> [Problem to solve]
Below are several records. Retype exactly those lines running from the one with "x, bottom z]" through the one with "path.map(([x, z]) =>", end lines included, and no others.

> [Excerpted data]
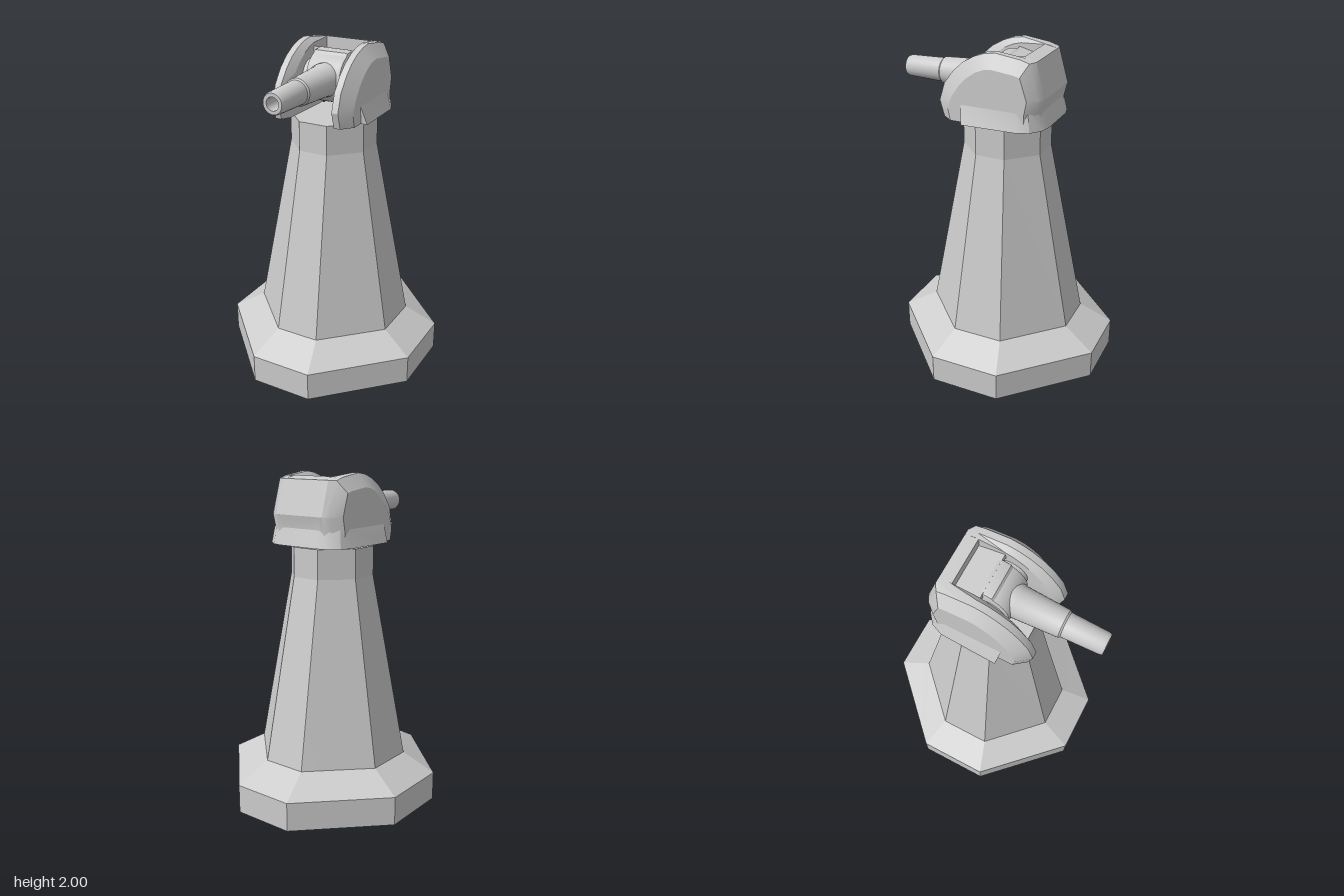
import * as THREE from 'three';
import { toCreasedNormals } from 'three/addons/utils/BufferGeometryUtils.js';

// Skin a list of equal-length rings of [x, y, z] points.
function loft(rings, { closed = true, caps = true, crease = 0.5 } = {}) {
  const n = rings[0].length;
  const pos = [];
  const tri = (...p) => p.forEach((v) => pos.push(...v));
  for (let i = 0; i < rings.length - 1; i++) {
    for (let j = 0; j < (closed ? n : n - 1); j++) {
      const k = (j + 1) % n;
      const a = rings[i][j], b = rings[i][k], c = rings[i + 1][j], d = rings[i + 1][k];
      tri(a, c, d);
      tri(a, d, b);
    }
  }
  if (caps) {
    const mid = (r) => [0, 1, 2].map((q) => r.reduce((s, p) => s + p[q], 0) / n);
    const first = rings[0], last = rings[rings.length - 1];
    const m0 = mid(first), m1 = mid(last);
    for (let j = 0; j < n; j++) {
      const k = (j + 1) % n;
      tri(m0, first[j], first[k]);
      tri(m1, last[k], last[j]);
    }
  }
  const g = new THREE.BufferGeometry();
  g.setAttribute('position', new THREE.Float32BufferAttribute(pos, 3));
  return toCreasedNormals(g, crease);
}

// Octagon with half extents hx, hz and half lengths cx, cz of the straight sides.
const octagon = (y, hx, hz, cx, cz) => [
  [cx, y, hz], [-cx, y, hz], [-hx, y, cz], [-hx, y, -cz],
  [-cx, y, -hz], [cx, y, -hz], [hx, y, -cz], [hx, y, cz],
];

export function createModel() {
  const model = new THREE.Group();
  const grey = new THREE.MeshStandardMaterial({ color: 0xcccccc });
  const thin = new THREE.MeshStandardMaterial({ color: 0xcccccc, side: THREE.DoubleSide });
  const add = (name, geometry, material = grey, parent = model) => {
    const mesh = new THREE.Mesh(geometry, material);
    mesh.name = name;
    parent.add(mesh);
    return mesh;
  };

  // Octagonal plinth, tapering column and straight neck
  add('tower', loft([
    octagon(0, 0.635, 0.66, 0.19, 0.215),
    octagon(0.175, 0.635, 0.66, 0.19, 0.215),
    octagon(0.285, 0.45, 0.465, 0.135, 0.155),
    octagon(1.395, 0.245, 0.247, 0.09, 0.09),
    octagon(1.572, 0.245, 0.247, 0.09, 0.09),
  ], { crease: 0.1 }));

  const turret = new THREE.Group();
  turret.name = 'turret';
  model.add(turret);

  // Cheeks: [z, y] profiles from the inner face out to the bevelled outer face
  const back = [[-0.19, 1.98], [-0.25, 1.966], [-0.307, 1.765], [-0.286, 1.68], [-0.286, 1.59]];
  const front = [[0.307, 1.59], [0.334, 1.685], [0.3, 1.79], [0.24, 1.87], [0.18, 1.925],
    [0.11, 1.966], [0.045, 1.99], [-0.02, 2]];
  const inner = [[0.25, 1.59], [0.27, 1.68], [0.245, 1.765], [0.195, 1.84], [0.145, 1.89],
    [0.09, 1.93], [0.035, 1.957], [-0.02, 1.972], ...back];
  const rim = [...front, ...back];
  const shoulder = [...front, [-0.17, 1.98], [-0.225, 1.964], [-0.288, 1.765], [-0.267, 1.68], [-0.267, 1.59]];
  const outer = [[0.24, 1.59], [0.255, 1.66], [0.225, 1.74], [0.18, 1.805], [0.13, 1.855],
    [0.08, 1.89], [0.03, 1.912], [-0.02, 1.92], [-0.15, 1.905], [-0.19, 1.895],
    [-0.232, 1.765], [-0.215, 1.68], [-0.215, 1.59]];
  const layers = [[0.14, inner], [0.17, rim], [0.21, shoulder], [0.262, outer]];
  for (const side of [1, -1]) {
    const rings = layers.map(([x, p]) => p.map(([z, y]) => [side * x, y, z]));
    if (side < 0) rings.reverse();
    add(side > 0 ? 'leftCheek' : 'rightCheek', loft(rings), grey, turret);
  }

  // Rear wall joining the cheeks
  const wall = [[-0.17, 1.59], [-0.17, 1.982], ...back.slice(1)];
  add('rearWall', loft([-0.145, 0.145].map((x) => wall.map(([z, y]) => [x, y, z]))), grey, turret);

  // Flared skirt round the sides and back: [top x, top z, bottom x, bottom z]
  const half = [[0.23, 0.17, 0.23, 0.155], [0.262, 0.17, 0.3, 0.155], [0.262, -0.17, 0.288, -0.18],
    [0.245, -0.235, 0.26, -0.25], [0.2, -0.27, 0.2, -0.298], [0.13, -0.287, 0.13, -0.315]];
  const path = [...half, ...half.map(([a, b, c, d]) => [-a, b, -c, d]).reverse()];
  add('skirt', loft([
    path.map(([x, z]) => [x, 1.694, z]),
    path.map(([, , x, z]) => [x, 1.588, z]),
    path.map(([, , x, z]) => [x * 0.8, 1.589, z * 0.8]),
  ], { closed: false, caps: false }), thin, turret);

  // Gun cradle: rounded block with a bevelled edge and a sloping rear deck
  const cradle = new THREE.Shape();
  cradle.moveTo(0.14, 1.87);
  cradle.lineTo(0.02, 1.935);
  cradle.lineTo(-0.03, 1.93);
  cradle.absarc(0.01, 1.79, 0.135, Math.PI * 0.62, Math.PI * 1.5, false);
  cradle.lineTo(0.14, 1.68);
  const block = new THREE.ExtrudeGeometry(cradle, {
    depth: 0.19, bevelThickness: 0.018, bevelSize: 0.015, bevelSegments: 2, curveSegments: 16,
  });
  block.translate(0, 0, -0.095).rotateY(Math.PI / 2).scale(1, 1, 1);
  // The shape's x axis now runs along -z, so its round end faces forward
  add('gunCradle', toCreasedNormals(block, 0.5), grey, turret);

  const deck = add('rearDeck', new THREE.BoxGeometry(0.28, 0.025, 0.16), grey, turret);
  deck.position.set(0, 1.918, -0.09);
  deck.rotation.x = -0.25;

  const trunnion = new THREE.CylinderGeometry(0.1, 0.1, 0.3, 28).rotateZ(Math.PI / 2);
  add('trunnion', trunnion, grey, turret).position.set(0, 1.79, 0.02);

  // Stepped, tapering barrel with a bored muzzle
  const barrel = [[0.098, 0.04], [0.098, 0.13], [0.093, 0.14], [0.079, 0.405], [0.071, 0.415],
    [0.064, 0.635], [0.058, 0.65], [0.038, 0.65], [0.034, 0.5], [0, 0.5]];
  const tube = new THREE.LatheGeometry(barrel.map(([r, z]) => new THREE.Vector2(r, z)), 32);
  tube.rotateX(Math.PI / 2);
  add('barrel', toCreasedNormals(tube, 0.5), grey, turret).position.y = 1.795;

  return model;
}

> [Result below]
  // Flared skirt round the sides and back: [top x, top z, bottom x, bottom z]
  const half = [[0.23, 0.17, 0.23, 0.155], [0.262, 0.17, 0.3, 0.155], [0.262, -0.17, 0.288, -0.18],
    [0.245, -0.235, 0.26, -0.25], [0.2, -0.27, 0.2, -0.298], [0.13, -0.287, 0.13, -0.315]];
  const path = [...half, ...half.map(([a, b, c, d]) => [-a, b, -c, d]).reverse()];
  add('skirt', loft([
    path.map(([x, z]) => [x, 1.694, z]),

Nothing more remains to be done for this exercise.